Blue Man Group, Chicago’s longest running show with ongoing perfornances at the Briar Street Theatre, can, perhaps, also claim to be the show that leaves audiences with more questions than answers. The most pressing question is just who are these guys and why are they blue, but, of course, that is just the opening to the rabbit hole.
No doubt audiences have heard of this trio of not-of-this-world performers, and may associate them vaguely with something having to do with percussion and paint. Putting a descriptive point on the creation that is a Blue Man Group performance is a nebulous pursuit. Even the show website admits that the show is hard to describe.
“Blue Man Group’s show is an energetic and innovative combination of music, comedy, and multimedia theatrics. Although it is almost impossible to describe, people of all ages agree that Blue Man Group is an intensely exciting and wildly outrageous experience that leaves the entire audience in a blissful, euphoric state.”
Wildly outrageous, intense, and euphoric are words that spring strongly from a fanciful lexicon, but they are just words. And words just don’t do this performance justice. It’s one of those things you just have to experience for yourself to get it. While I could dig really deep into my bag of writer’s tricks and try to describe the experience in detail, I will never be able to capture the spirit that expanded like a giant mushroom cloud of joy during the 90 minutes of performance.
The three performers of the show are best described as humanoid aliens.
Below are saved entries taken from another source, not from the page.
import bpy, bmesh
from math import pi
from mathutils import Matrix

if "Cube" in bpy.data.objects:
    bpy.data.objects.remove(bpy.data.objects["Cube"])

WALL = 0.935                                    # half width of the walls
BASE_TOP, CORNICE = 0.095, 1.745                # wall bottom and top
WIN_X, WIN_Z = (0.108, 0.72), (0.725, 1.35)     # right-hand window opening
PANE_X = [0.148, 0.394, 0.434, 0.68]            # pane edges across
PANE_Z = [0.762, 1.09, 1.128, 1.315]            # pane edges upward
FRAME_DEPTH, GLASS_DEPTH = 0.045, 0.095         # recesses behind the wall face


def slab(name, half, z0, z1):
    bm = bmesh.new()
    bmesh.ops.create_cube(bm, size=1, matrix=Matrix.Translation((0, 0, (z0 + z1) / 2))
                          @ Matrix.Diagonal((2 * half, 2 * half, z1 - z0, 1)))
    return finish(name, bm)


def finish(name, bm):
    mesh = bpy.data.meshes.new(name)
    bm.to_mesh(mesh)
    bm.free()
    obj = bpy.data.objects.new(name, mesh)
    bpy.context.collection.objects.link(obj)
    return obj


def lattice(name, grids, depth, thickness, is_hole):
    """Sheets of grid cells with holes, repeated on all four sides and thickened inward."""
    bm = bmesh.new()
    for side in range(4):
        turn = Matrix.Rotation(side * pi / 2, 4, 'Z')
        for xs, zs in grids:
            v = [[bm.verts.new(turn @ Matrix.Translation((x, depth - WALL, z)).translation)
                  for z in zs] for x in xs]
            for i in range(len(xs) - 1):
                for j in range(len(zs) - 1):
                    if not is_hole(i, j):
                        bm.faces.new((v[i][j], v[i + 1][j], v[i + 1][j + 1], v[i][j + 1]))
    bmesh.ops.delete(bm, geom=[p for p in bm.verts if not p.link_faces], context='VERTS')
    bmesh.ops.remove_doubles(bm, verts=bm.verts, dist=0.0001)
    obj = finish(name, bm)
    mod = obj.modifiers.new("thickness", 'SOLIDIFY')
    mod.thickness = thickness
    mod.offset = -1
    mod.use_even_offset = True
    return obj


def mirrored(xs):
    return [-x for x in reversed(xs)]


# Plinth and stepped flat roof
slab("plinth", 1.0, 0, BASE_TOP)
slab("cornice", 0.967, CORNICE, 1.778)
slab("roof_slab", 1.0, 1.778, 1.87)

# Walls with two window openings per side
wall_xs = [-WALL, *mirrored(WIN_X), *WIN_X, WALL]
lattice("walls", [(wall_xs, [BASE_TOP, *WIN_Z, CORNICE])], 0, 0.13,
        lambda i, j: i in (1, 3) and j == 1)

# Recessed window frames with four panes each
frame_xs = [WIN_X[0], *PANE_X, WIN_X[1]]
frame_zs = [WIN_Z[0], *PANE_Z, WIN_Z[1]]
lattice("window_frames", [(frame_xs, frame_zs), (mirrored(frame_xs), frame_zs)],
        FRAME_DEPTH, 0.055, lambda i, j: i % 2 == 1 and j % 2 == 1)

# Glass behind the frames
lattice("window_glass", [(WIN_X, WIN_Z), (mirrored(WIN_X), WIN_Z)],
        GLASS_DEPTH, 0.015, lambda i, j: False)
They are outsiders looking into a world they have never seen before. And they have some pretty hilarious and unconventional thoughts about our planet. Using mundane objects like marshmallows, twinkies, and paint, the trio explores with the intensity of a child. At one point in the show, the stage is eclipsed by a giant iPad, or GiPad. While the men with blue faces curiously explore the apps on the phone, they create both comedy and a subtly pointed commentary on the fixations in our society that we consider normal. You are laughing uproariously and thinking deeply all at the same time.
To keep the thinking/laughing combo from becoming tedious, they are punctuated by musical interludes of the percussive variety. There is a feeling that if it can be struck with a stick, it can be made into an instrument in a Blue Man show. With mad drumming skills, the trio use paint splattered drums and PVC piping to create otherworldly music that seeps into your soul. Of course, even the drumming sequences are both weird and wonderful.
If there is any sense to be made of the collection of unrelated vignettes, it is hard to pinpoint and perhaps even futile to try. Each fancifully surreal scene is more suited for a purpose of finding a place where the senses and emotions collide and setting up camp in that often ignored location.
All of this playful percussion culminates in a party that is so good it could easily be described as the most fun I have ever had- and I definitely don’t say that hyperbolically. While you never know what is going to happen next at this show, nothing can prepare you for the finale. With a light and sound show reverberating from the stage, the audience is thrust into the action as dozens of massive balloon balls fall from the ceiling and into the crowd. Hands all over the audience reach up to bounce the balls, which are easily large enough to need three or four people to give them a shove into the air. As the balls bounce from one part of the auditorium to the other, the illuminate with changing colors and with all heads and hands looking upward, the auditorium pulses with anticipation for the next chance to whack the giant ball.
Young people are standing. Old people are standing. Families are standing together. Teenagers, who make it a point to never be impressed by anything are standing as tall as the rest. No one is immune from the sheer joy that is pounding louder than the percussion on the stage. Everyone is on their feet, eagerly waiting for another chance to bounce the ball with the intensity of a child.
There is a sense of community, or is it competition, that emerges from crowd. Everyone should have a chance to pound the illuminated ball aloft, but it is often only the tallest in the crowd, those whose fingers reach just a bit higher that achieve the satisfaction of sending the balls upward. Is it a commentary on the one percent? Is there a refrain that technology superficially brings us together in a common experience, but actually hardens us against any deep connection? It is hard to say what the meaning of it all is, and like good art, it is likely different for each participant. Perhaps the true meaning is that in the midst of it all-humanity, technology, chaos- the best we can do is simply find joy.
~Blue Man Group Chicago provided me with complimentary tickets during my visit. They did not require that I express a particular viewpoint and all opinions are mine~